Quite recently, I had a similar experience while booking a cab from a cafe in Chanakyapuri to its nearest metro station. When the cab arrived, it was a pleasing surprise to witness it being driven by a female chauffeur. I felt a sense of calmness and security while sitting in the cab. For the first time, I did not switch on my Google Maps and trusted the one used by the driver. I didn’t have to click pictures of the number plate and send them to my father because deep down I knew I was safe and secure. I remember when she dropped me off at my destination; I conveyed my sincere gratitude to her. That was not to appreciate her dropping me at the correct location but to appreciate her for taking up this job and continuing to do it so efficiently.
But this incident prompted me to think how saddening it is to stereotype this for a woman. Driving is always considered as a hobby, not as something they can make a living off. For many people, women drive when they have leisure time. Even if a woman is a certified driver, many still question their knowledge about cars, their mechanical processes, and the list goes on. In fact, except for a lucky few, many women are not even allowed to learn to drive. Some societal standards consider it as going against moral and family values.
But unlike the stereotyping motion, females have, from time to time, proven their ability to drive any transport of their choice. In 2018, the popular Indian ride-hailing platform, Ola, said the number of female-driver partners rises by 40% in every quarter for them. In fact, during the fiscal year 2019, 244.31 percent of driving licenses were issued to females in Delhi. The highest was in Kerala with 429.01%. Other than cars, many women had also proved their caliber when it came to other forms of vehicles: The Bikerni, the largest all-women motorcycle gang; The Pink City Rickshaw Company, an employment opportunity through e-rickshaws for women in Jaipur and more.

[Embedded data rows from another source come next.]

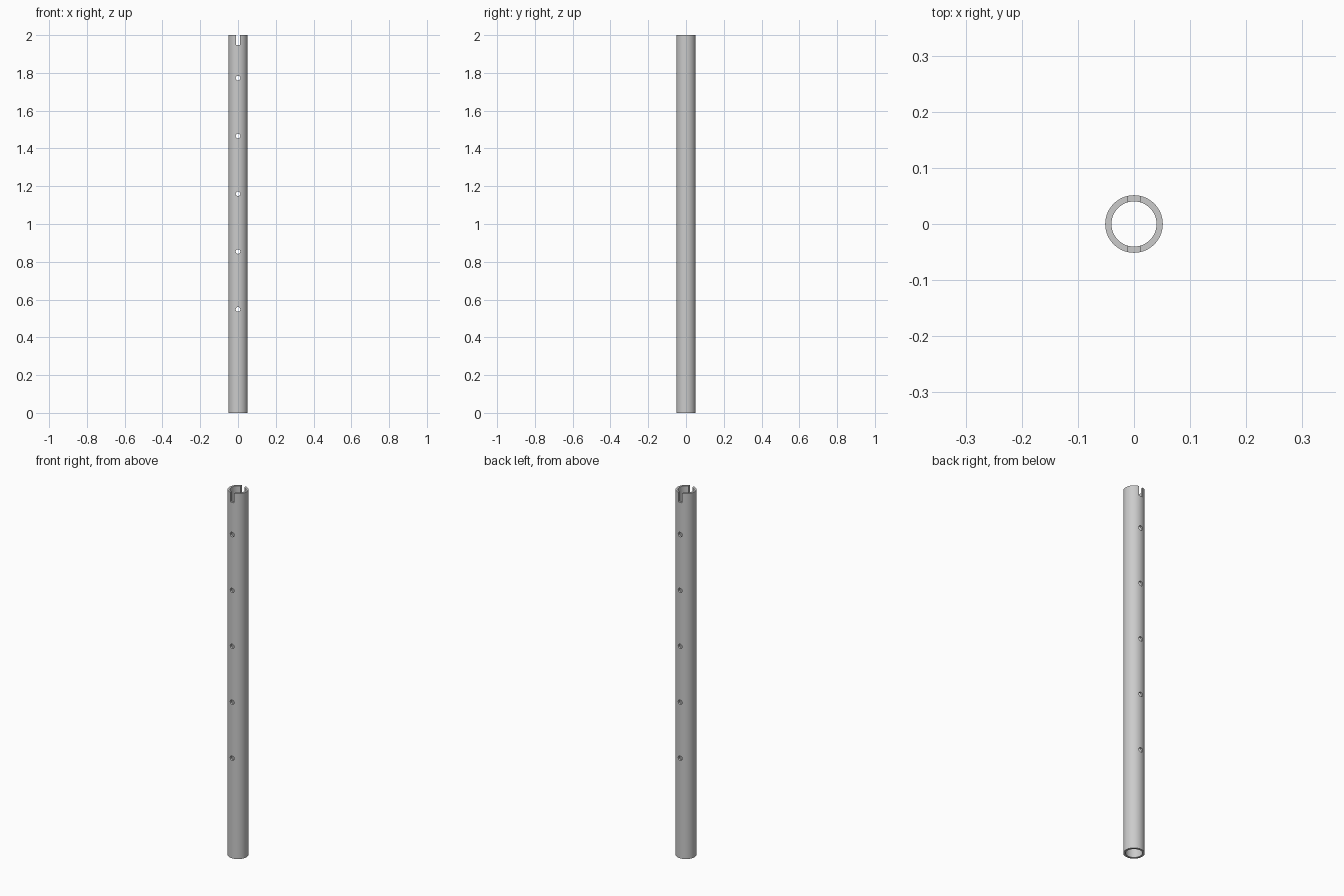
import bpy, math

if "Cube" in bpy.data.objects:
    bpy.data.objects.remove(bpy.data.objects["Cube"])

LENGTH, R_OUT, R_IN = 2.0, 0.0513, 0.0402
SLOT_W, SLOT_D = 0.0235, 0.052
HOLE_R, HOLE_Z0, HOLE_STEP, HOLES = 0.0122, 0.548, 0.306, 5


def cylinder(name, radius, depth, loc, rot=(0, 0, 0), sides=96):
    bpy.ops.mesh.primitive_cylinder_add(vertices=sides, radius=radius, depth=depth,
                                        location=loc, rotation=rot)
    ob = bpy.context.object
    ob.name = name
    return ob


def cut(target, cutter):
    mod = target.modifiers.new("cut", 'BOOLEAN')
    mod.operation = 'DIFFERENCE'
    mod.solver = 'EXACT'
    mod.object = cutter
    bpy.ops.object.select_all(action='DESELECT')
    bpy.context.view_layer.objects.active = target
    target.select_set(True)
    bpy.ops.object.modifier_apply(modifier=mod.name)
    bpy.data.objects.remove(cutter, do_unlink=True)


# Hollow tube
tube = cylinder("tube_post", R_OUT, LENGTH, (0, 0, LENGTH / 2))
cut(tube, cylinder("bore_cutter", R_IN, LENGTH + 0.2, (0, 0, LENGTH / 2)))

# Slot across the top, front to back
bpy.ops.mesh.primitive_cube_add(size=1, location=(0, 0, LENGTH))
slot = bpy.context.object
slot.name = "slot_cutter"
slot.scale = (SLOT_W, 0.3, 2 * SLOT_D)
cut(tube, slot)

# Row of pin holes through both walls
for i in range(HOLES):
    z = HOLE_Z0 + i * HOLE_STEP
    cut(tube, cylinder("hole_cutter", HOLE_R, 0.3, (0, 0, z), (math.pi / 2, 0, 0), 32))

# Smooth walls with crisp rims
bpy.ops.object.select_all(action='DESELECT')
tube.select_set(True)
bpy.context.view_layer.objects.active = tube
bpy.ops.object.shade_smooth_by_angle(angle=math.radians(30))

Along with building confidence among women, if women start taking up jobs that are traditionally reserved for me, then it would also impact the overall economic and societal aspects to an extent. Like with the increase in female drivers, the government can encourage more women to choose cabs to drop them at their destination. Many women (including me sometimes) prefer to walk or wait for someone whom they know other than book a cab, fearing how the driver may turn out to be. Hence, this initiative can improve the economy of the country as well as make a safe and hassle-free space for many women.
To conclude, I have used cabs several times, both in my hometown and in Delhi. But, this was the first time I had encountered a female driver. However, this shouldn’t be the case. We should live in a country where encountering female drivers should be a common thing. It should feel like a usual part of our regular lives. It may sound a little vague but here’s something that my father said about women driving cars. When I asked him why he is so hell-bent on teaching me how to drive, he said that driving is not only a hobby or a survival tool but it has a very important life lesson. Driving builds your confidence. When we operate a car and move it back and forth with our control, we acquire a sense of confidence, a sense of being in charge of our own decisions. When hundreds of cars are moving by on the road, we try to create our space and pave our way. Hence, every woman must learn to drive because, while learning to handle their car steering, many women may as well learn to handle their life’s steering all by themselves.